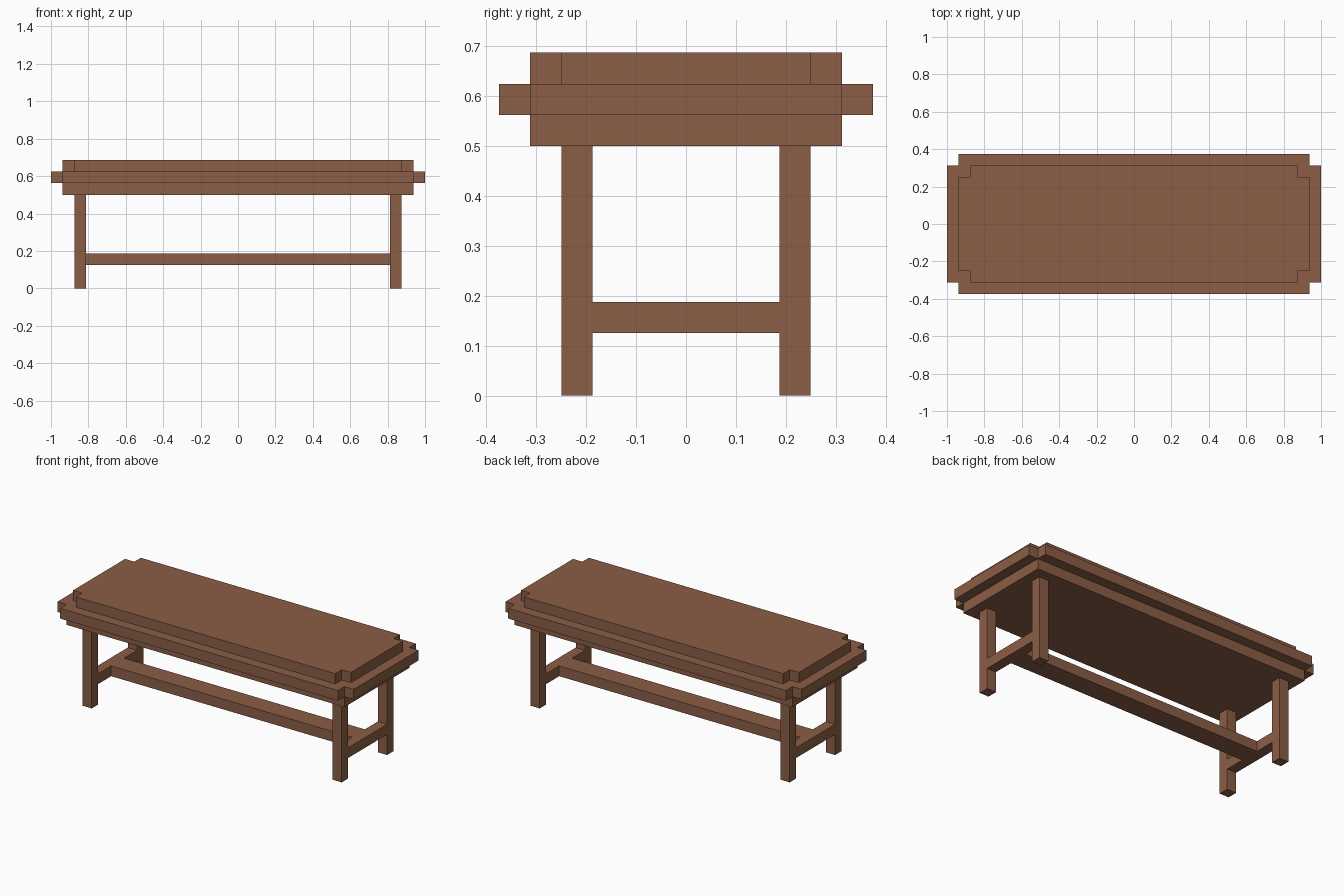
import bpy, bmesh

if "Cube" in bpy.data.objects:
    bpy.data.objects.remove(bpy.data.objects["Cube"])

U = 0.0625  # the whole bench sits on a 1/16 unit grid

wood = bpy.data.materials.new("brown wood")
wood.diffuse_color = (0.258, 0.112, 0.061, 1)
wood.use_nodes = True
wood.node_tree.nodes["Principled BSDF"].inputs["Base Color"].default_value = wood.diffuse_color


def prism(name, outline, z0, z1):
    """Extrude an xy outline (grid units) from z0 to z1."""
    bm = bmesh.new()
    face = bm.faces.new([bm.verts.new((x * U, y * U, z0 * U)) for x, y in outline])
    ext = bmesh.ops.extrude_face_region(bm, geom=[face])
    verts = [g for g in ext["geom"] if isinstance(g, bmesh.types.BMVert)]
    bmesh.ops.translate(bm, verts=verts, vec=(0, 0, (z1 - z0) * U))
    bmesh.ops.recalc_face_normals(bm, faces=bm.faces)
    mesh = bpy.data.meshes.new(name)
    bm.to_mesh(mesh)
    bm.free()
    mesh.materials.append(wood)
    obj = bpy.data.objects.new(name, mesh)
    bpy.context.collection.objects.link(obj)
    return obj


def rect(x0, x1, y0, y1):
    return [(x0, y0), (x1, y0), (x1, y1), (x0, y1)]


def notched(x, y):
    """Rectangle of half size x, y with a one unit notch at each corner."""
    a, b = x - 1, y - 1
    return [(-a, -y), (a, -y), (a, -b), (x, -b), (x, b), (a, b),
            (a, y), (-a, y), (-a, b), (-x, b), (-x, -b), (-a, -b)]


# Stepped top
prism("under_frame", rect(-15, 15, -5, 5), 8, 9)
prism("table_rim", notched(16, 6), 9, 10)
prism("table_top", notched(15, 5), 10, 11)

# Legs and end stretchers
for sx, side in ((-1, "left"), (1, "right")):
    x0, x1 = sorted((13 * sx, 14 * sx))
    for sy, end in ((-1, "front"), (1, "back")):
        y0, y1 = sorted((3 * sy, 4 * sy))
        prism(f"{end}_{side}_leg", rect(x0, x1, y0, y1), 0, 8)
    prism(f"{side}_stretcher", rect(x0, x1, -3, 3), 2, 3)

# Long middle stretcher
prism("long_stretcher", rect(-13, 13, -1, 1), 2, 3)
════════════════════
§ **Work instructions**
Repeat the entries above exactly as written, but not their pictures.

§ **Output**
import bpy, bmesh

if "Cube" in bpy.data.objects:
    bpy.data.objects.remove(bpy.data.objects["Cube"])

U = 0.0625  # the whole bench sits on a 1/16 unit grid

wood = bpy.data.materials.new("brown wood")
wood.diffuse_color = (0.258, 0.112, 0.061, 1)
wood.use_nodes = True
wood.node_tree.nodes["Principled BSDF"].inputs["Base Color"].default_value = wood.diffuse_color


def prism(name, outline, z0, z1):
    """Extrude an xy outline (grid units) from z0 to z1."""
    bm = bmesh.new()
    face = bm.faces.new([bm.verts.new((x * U, y * U, z0 * U)) for x, y in outline])
    ext = bmesh.ops.extrude_face_region(bm, geom=[face])
    verts = [g for g in ext["geom"] if isinstance(g, bmesh.types.BMVert)]
    bmesh.ops.translate(bm, verts=verts, vec=(0, 0, (z1 - z0) * U))
    bmesh.ops.recalc_face_normals(bm, faces=bm.faces)
    mesh = bpy.data.meshes.new(name)
    bm.to_mesh(mesh)
    bm.free()
    mesh.materials.append(wood)
    obj = bpy.data.objects.new(name, mesh)
    bpy.context.collection.objects.link(obj)
    return obj


def rect(x0, x1, y0, y1):
    return [(x0, y0), (x1, y0), (x1, y1), (x0, y1)]


def notched(x, y):
    """Rectangle of half size x, y with a one unit notch at each corner."""
    a, b = x - 1, y - 1
    return [(-a, -y), (a, -y), (a, -b), (x, -b), (x, b), (a, b),
            (a, y), (-a, y), (-a, b), (-x, b), (-x, -b), (-a, -b)]


# Stepped top
prism("under_frame", rect(-15, 15, -5, 5), 8, 9)
prism("table_rim", notched(16, 6), 9, 10)
prism("table_top", notched(15, 5), 10, 11)

# Legs and end stretchers
for sx, side in ((-1, "left"), (1, "right")):
    x0, x1 = sorted((13 * sx, 14 * sx))
    for sy, end in ((-1, "front"), (1, "back")):
        y0, y1 = sorted((3 * sy, 4 * sy))
        prism(f"{end}_{side}_leg", rect(x0, x1, y0, y1), 0, 8)
    prism(f"{side}_stretcher", rect(x0, x1, -3, 3), 2, 3)

# Long middle stretcher
prism("long_stretcher", rect(-13, 13, -1, 1), 2, 3)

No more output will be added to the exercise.